US to welcome Ukraine refugees but no longer through Mexico

     Washington, Apr 21 (AP) The Biden administration is making it easier for refugees fleeing Russia's war on Ukraine to come to the United States from Europe while trying to shut down an informal route through northern Mexico that has emerged in recent weeks.
     A programme announced Thursday will streamline refugee applications for Ukrainians and others fleeing the fighting, but will no longer routinely grant entry to those who show up at the US-Mexico border seeking asylum, as thousands have done since the invasion ordered by Russian President Vladimir Putin began almost two months ago.
     The US says it expects to admit up to 100,000 refugees from Ukraine and about 15,000 have come since the Feb 24 invasion, mostly through Mexico. Starting Monday, that route will no longer be an option except in extreme circumstances, officials said.

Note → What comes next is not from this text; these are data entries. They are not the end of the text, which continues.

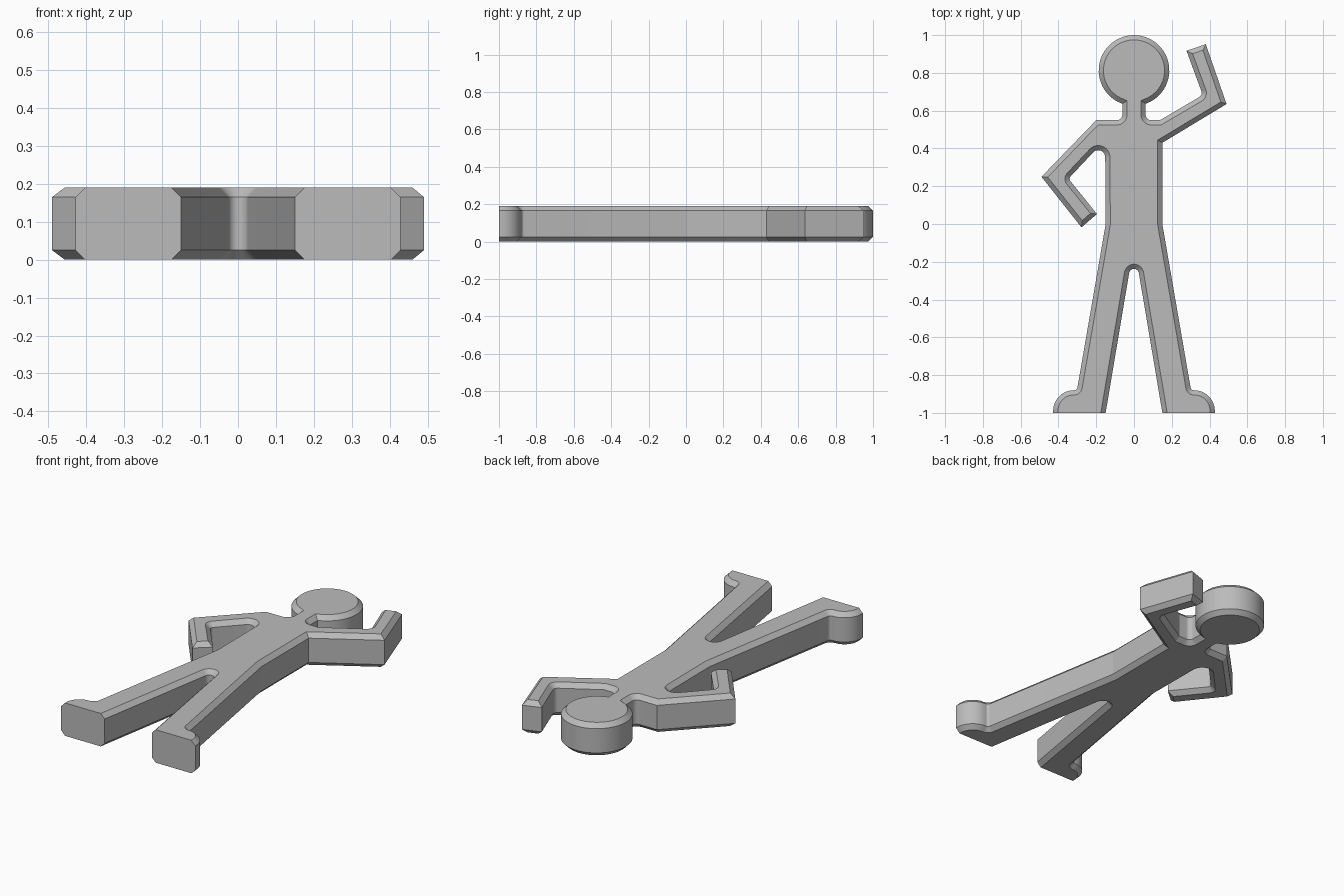
import bpy
import bmesh
import math
from mathutils import Vector

cube = bpy.data.objects.get("Cube")
if cube:
    bpy.data.objects.remove(cube, do_unlink=True)

HEIGHT, CHAMFER = 0.19, 0.025
STEP = math.radians(7.5)      # arc resolution
SHARP = math.radians(9)       # smoothing limit


def arc(centre, radius, start, sweep):
    n = max(2, math.ceil(abs(sweep) / STEP))
    return [centre + radius * Vector((math.cos(start + sweep * i / n),
                                      math.sin(start + sweep * i / n)))
            for i in range(n + 1)]


def rounded(corners):
    """Turn (x, y, radius) corners into a path with filleted corners."""
    path = []
    for i, (x, y, r) in enumerate(corners):
        p = Vector((x, y))
        if r == 0:
            path.append(p)
            continue
        a = (Vector(corners[i - 1][:2]) - p).normalized()
        b = (Vector(corners[(i + 1) % len(corners)][:2]) - p).normalized()
        half = a.angle(b) / 2
        centre = p + (a + b).normalized() * r / math.sin(half)
        start = p + a * r / math.tan(half) - centre
        end = p + b * r / math.tan(half) - centre
        angle = math.atan2(start.y, start.x)
        sweep = math.atan2(start.x * end.y - start.y * end.x, start.dot(end))
        path += arc(centre, r, angle, sweep)
    return path


# Leg from hip to inner sole, overshooting the sole so it can be cut flat
leg = [(0.15, 0, 0), (0.302, -0.88, 0.018), (0.428, -0.88, 0.11),
       (0.428, -1.1, 0), (0.167, -1.1, 0)]
# Bent arm with the hand by the hip, from armpit to shoulder
low_arm = [(-0.153, 0.446, 0.037), (-0.347, 0.24, 0.02), (-0.196, 0.053, 0),
           (-0.278, -0.018, 0), (-0.49, 0.25, 0), (-0.2, 0.55, 0)]
# Raised arm, from shoulder to armpit
high_arm = [(0.138, 0.55, 0), (0.364, 0.683, 0.025), (0.278, 0.917, 0),
            (0.38, 0.952, 0), (0.49, 0.635, 0), (0.15, 0.43, 0)]
# Neck sides meeting the round head
NECK, HEAD_Y, HEAD_R = 0.062, 0.813, 0.187
chin = HEAD_Y - math.sqrt(HEAD_R ** 2 - NECK ** 2)
left_neck = [(NECK, chin, 0), (NECK, 0.55, 0.028)]
mirror = lambda pts: [(-x, y, r) for x, y, r in reversed(pts)]

# Clockwise from the neck round to the other side of the neck
outline = rounded(left_neck + high_arm + leg + [(0, -0.107, 0.026)]
                  + mirror(leg) + low_arm + mirror(left_neck))
gap = math.asin(NECK / HEAD_R)
head = arc(Vector((0, HEAD_Y)), HEAD_R, -math.pi / 2 - gap, -2 * (math.pi - gap))
outline += head[1:-1]

# Extrude the silhouette, then chamfer both rims
bm = bmesh.new()
base = bm.faces.new([bm.verts.new((p.x, p.y, CHAMFER)) for p in outline])
base.normal_update()
if base.normal.z > 0:
    base.normal_flip()
extruded = bmesh.ops.extrude_face_region(bm, geom=[base], use_keep_orig=True)
top = next(g for g in extruded["geom"] if isinstance(g, bmesh.types.BMFace))
for v in top.verts:
    v.co.z = HEIGHT - CHAMFER
bmesh.ops.recalc_face_normals(bm, faces=bm.faces[:])
for cap, z in ((base, 0), (top, HEIGHT)):
    bmesh.ops.inset_region(bm, faces=[cap], thickness=CHAMFER,
                           use_even_offset=True, use_boundary=True)
    for v in cap.verts:
        v.co.z = z

# Cut the soles flat
cut = bmesh.ops.bisect_plane(bm, geom=bm.verts[:] + bm.edges[:] + bm.faces[:],
                             plane_co=(0, -1, 0), plane_no=(0, -1, 0),
                             clear_outer=True)
rim = [g for g in cut["geom_cut"] if isinstance(g, bmesh.types.BMEdge)]
bmesh.ops.holes_fill(bm, edges=rim, sides=0)
bmesh.ops.recalc_face_normals(bm, faces=bm.faces[:])

# Smooth curves, crisp chamfers
for f in bm.faces:
    f.smooth = True
for e in bm.edges:
    e.smooth = e.calc_face_angle(0) < SHARP

mesh = bpy.data.meshes.new("flat_figure")
bm.to_mesh(mesh)
bm.free()
figure = bpy.data.objects.new("flat_figure", mesh)
bpy.context.collection.objects.link(figure)

grey = bpy.data.materials.new("plain_grey")
grey.use_nodes = True
colour = (0.5, 0.5, 0.5, 1)
grey.diffuse_color = colour
grey.node_tree.nodes["Principled BSDF"].inputs["Base Color"].default_value = colour
mesh.materials.append(grey)
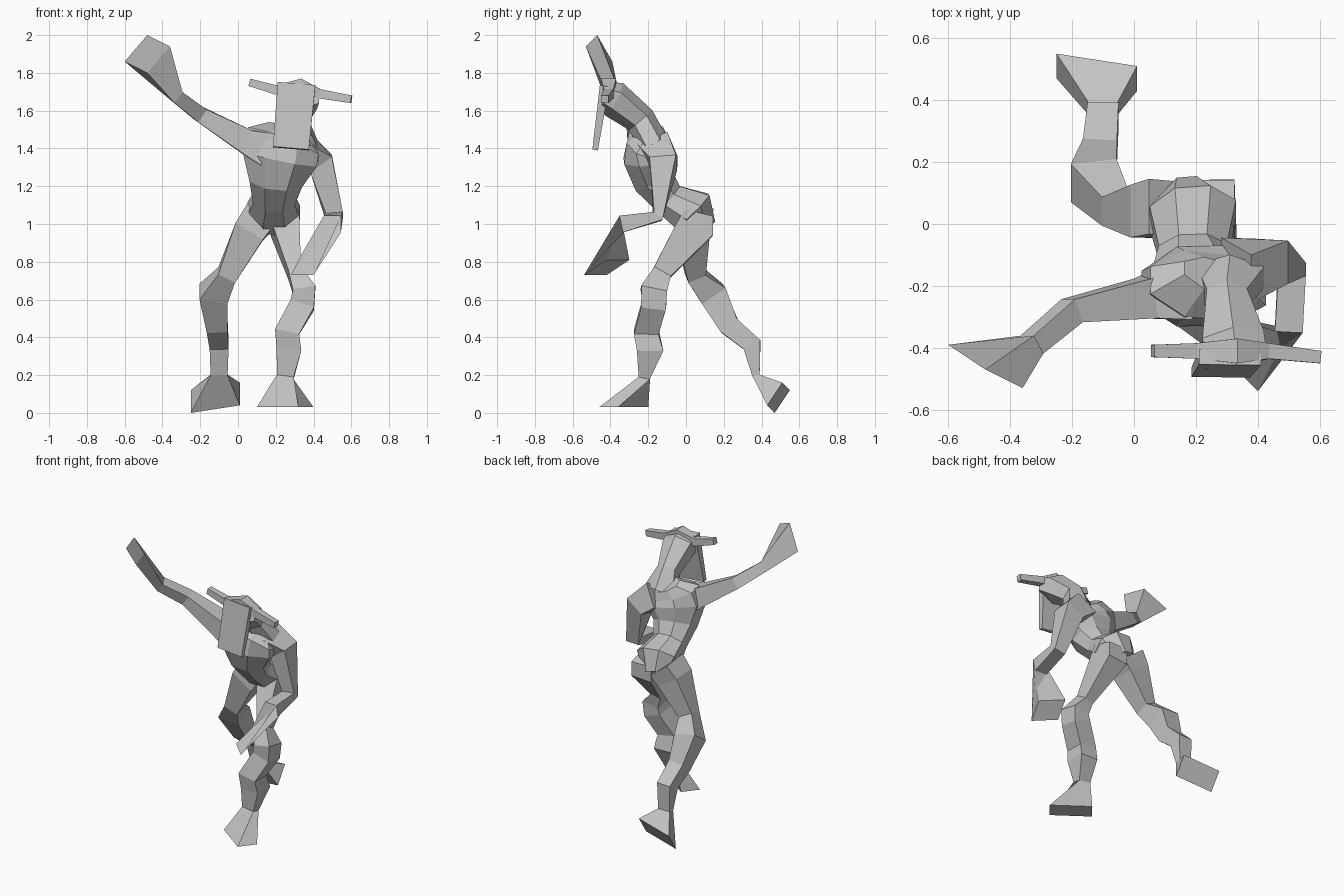
import bpy, bmesh, math
from mathutils import Vector

cube = bpy.data.objects.get("Cube")
if cube:
    bpy.data.objects.remove(cube)

# One plain grey for the whole figure
shade = .55
colour = (shade, shade, shade, 1)
grey = bpy.data.materials.new("light_grey")
grey.use_nodes = True
grey.diffuse_color = colour
grey.node_tree.nodes["Principled BSDF"].inputs["Base Color"].default_value = colour

ACROSS, FORWARD = Vector((1, 0, 0)), Vector((0, 1, 0))


def end_plate(centre, along, across):
    """Flat four-cornered end of a hand or hoof, from its centre and two half sides."""
    centre, along, across = Vector(centre), Vector(along), Vector(across)
    return [centre - along - across, centre + along - across,
            centre + along + across, centre - along + across]


def untwisted(corners, ring):
    """Order the corners so that they join the ring before them without twisting."""
    corner_middle = sum(corners, Vector()) / len(corners)
    ring_middle = sum(ring, Vector()) / len(ring)

    def agreement(order):
        return sum((p - corner_middle).dot(q - ring_middle) for p, q in zip(order, ring))

    orders = [seq[k:] + seq[:k] for seq in (corners, corners[::-1]) for k in range(len(seq))]
    return max(orders, key=agreement)


def cross_section(centre, tangent, side, sides, width, depth):
    """Regular ring of points around the path, with a flat facing the side direction."""
    u = (side - tangent * side.dot(tangent)).normalized()
    v = tangent.cross(u)
    grow = .5 / math.cos(math.pi / sides)
    angles = [(k + .5) * math.tau / sides for k in range(sides)]
    return [centre + (u * math.cos(a) * width + v * math.sin(a) * depth) * grow for a in angles]


def loft(name, path, side, sides=4, tip=None):
    """Skin a path of (x, y, z, width, depth); depth equals width when left out."""
    centres = [Vector(p[:3]) for p in path]
    rings = []
    for i, point in enumerate(path):
        before = centres[max(i - 1, 0)]
        after = centres[min(i + 1, len(path) - 1)]
        bend = (after - centres[i]).normalized() + (centres[i] - before).normalized()
        rings.append(cross_section(centres[i], bend.normalized(), side, sides, point[3], point[-1]))
    if tip:
        rings.append(untwisted(tip, rings[-1]))

    bm = bmesh.new()
    rows = [[bm.verts.new(corner) for corner in ring] for ring in rings]
    for low, high in zip(rows, rows[1:]):
        for k in range(sides):
            following = (k + 1) % sides
            bm.faces.new((low[k], low[following], high[following], high[k]))
    bm.faces.new(rows[0][::-1])
    bm.faces.new(rows[-1])
    bmesh.ops.recalc_face_normals(bm, faces=bm.faces)
    mesh = bpy.data.meshes.new(name)
    bm.to_mesh(mesh)
    bm.free()
    mesh.materials.append(grey)
    bpy.context.collection.objects.link(bpy.data.objects.new(name, mesh))


# Hips, waist, chest and shoulders, bending forward
loft("torso", [
    (.17, .07, .98, .16, .18),
    (.19, .03, 1.07, .28, .25),
    (.19, -.09, 1.13, .22, .18),
    (.2, -.17, 1.23, .28, .22),
    (.22, -.2, 1.35, .4, .26),
    (.24, -.2, 1.43, .4, .22),
    (.27, -.17, 1.48, .24, .12),
], ACROSS, sides=8)

# Neck widening into the head, leaning forward
loft("neck_and_head", [
    (.31, -.17, 1.42, .22, .14),
    (.3, -.24, 1.55, .13, .14),
    (.32, -.38, 1.66, .2, .17),
    (.33, -.44, 1.68, .2, .13),
], ACROSS, sides=6)

# Long flat muzzle
loft("muzzle", [
    (.31, -.43, 1.74, .2, .05),
    (.28, -.48, 1.4, .19, .03),
], ACROSS)

# Horns and the crest between them
loft("horns", [
    (.06, -.41, 1.75, .04),
    (.2, -.41, 1.71, .05),
    (.33, -.41, 1.73, .08),
    (.43, -.41, 1.69, .05),
    (.6, -.43, 1.66, .04),
], FORWARD)

# Raised arm with a flared hand
loft("right_arm", [
    (.14, -.22, 1.4, .18),
    (.04, -.24, 1.44, .13),
    (-.2, -.28, 1.58, .08),
    (-.33, -.39, 1.68, .07),
], FORWARD, tip=end_plate((-.48, -.46, 1.9), (.06, -.04, .07), (.06, -.03, -.03)))

# Lowered arm with a flared hand
loft("left_arm", [
    (.33, -.15, 1.39, .17),
    (.44, -.12, 1.32, .14),
    (.51, -.15, 1.04, .09, .06),
    (.5, -.34, 1, .09),
], ACROSS, tip=end_plate((.36, -.42, .77), (.06, -.06, 0), (.02, .06, .04)))

# Leg reaching back, with a raised hoof
loft("right_leg", [
    (.12, .05, 1.04, .18),
    (.06, .04, .96, .17),
    (-.06, .05, .73, .1),
    (-.13, .14, .63, .15),
    (-.11, .23, .46, .11),
    (-.1, .35, .36, .1),
    (-.1, .37, .2, .09, .04),
], ACROSS, tip=end_plate((-.12, .49, .08), (.13, -.02, .02), (0, .04, .06)))

# Standing leg, with a hoof flat on the ground
loft("left_leg", [
    (.25, .07, 1.06, .15),
    (.25, .05, .98, .15, .2),
    (.3, -.13, .74, .07, .1),
    (.35, -.17, .65, .12, .14),
    (.34, -.17, .57, .13),
    (.26, -.21, .43, .13),
    (.27, -.19, .33, .13, .14),
    (.25, -.22, .19, .09, .06),
], ACROSS, tip=end_plate((.25, -.33, .03), (.11, -.08, 0), (.04, .05, 0)))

     It's an effort for the US to uphold its commitment to help Eastern European nations contend with the 5 million refugees who have fled Ukraine while trying to reduce the number of migrants seeking to cross the US-Mexico border, which has become a political challenge for President Joe Biden and his administration.
     “We are proud to deliver on President Biden's commitment to welcome 100,000 Ukrainians and others fleeing Russian aggression to the United States,” Homeland Security Secretary Alejandro N Mayorkas said in a statement announcing the effort. “The Ukrainian people continue to suffer immense tragedy and loss as a result of Putin's unprovoked and unjustified attack on their country.”
     US officials say a majority of the Ukrainian refugees want to stay in Eastern Europe because they have family fighting in the war and eventually hope to return home.
     Advocates have said the US should take far more than 100,000 refugees and do more to expedite the process.
     To qualify for admission to the US under the new expedited programme, officially known as Uniting for Ukraine, people must have been in Ukraine as of Feb 11; have a family sponsor in the United States; complete vaccinations and other public health requirements and pass background checks.
     Typically, they would start the application process in their home country, but that's no longer possible because the US pulled its diplomats from Ukraine. The State Department will expand resettlement operations in Eastern Europe under the new programme to compensate.
     Most will receive two years of residence and authorisation to work in the United States under what's known as humanitarian parole. Those who coming to the US through the formal refugee process, including thousands who will come as members of religious minority groups, will have permanent legal residency.
     It will be a streamlined process in Europe, but refugees won't be able to complete it in Mexico, senior administration officials told reporters, speaking on condition of anonymity to discuss the program before the public announcement.
     Instead, Ukrainians who show up at the border will generally be turned away without being able to apply for asylum under a public health order known as Title 42 that has been in place since the start of the pandemic in March 2020.
     The Centres for Disease Control and Prevention has said the use of Title 42, which has been used to turn away more than 1.7 million people, is set to end May 23. The agency is under pressure to keep it in place not to control COVID-19, as it was supposedly intended, but to help ease an increase in migrants seeking to cross the border.
     Critics of the use of Title 42 at the border have pointed out that it denies people their right under US law and international treaty to make claims for asylum and forces migrants to return to dangerous conditions in Northern Mexico and elsewhere. (AP) SCY

(This story has not been edited by THE WEEK and is auto-generated from PTI)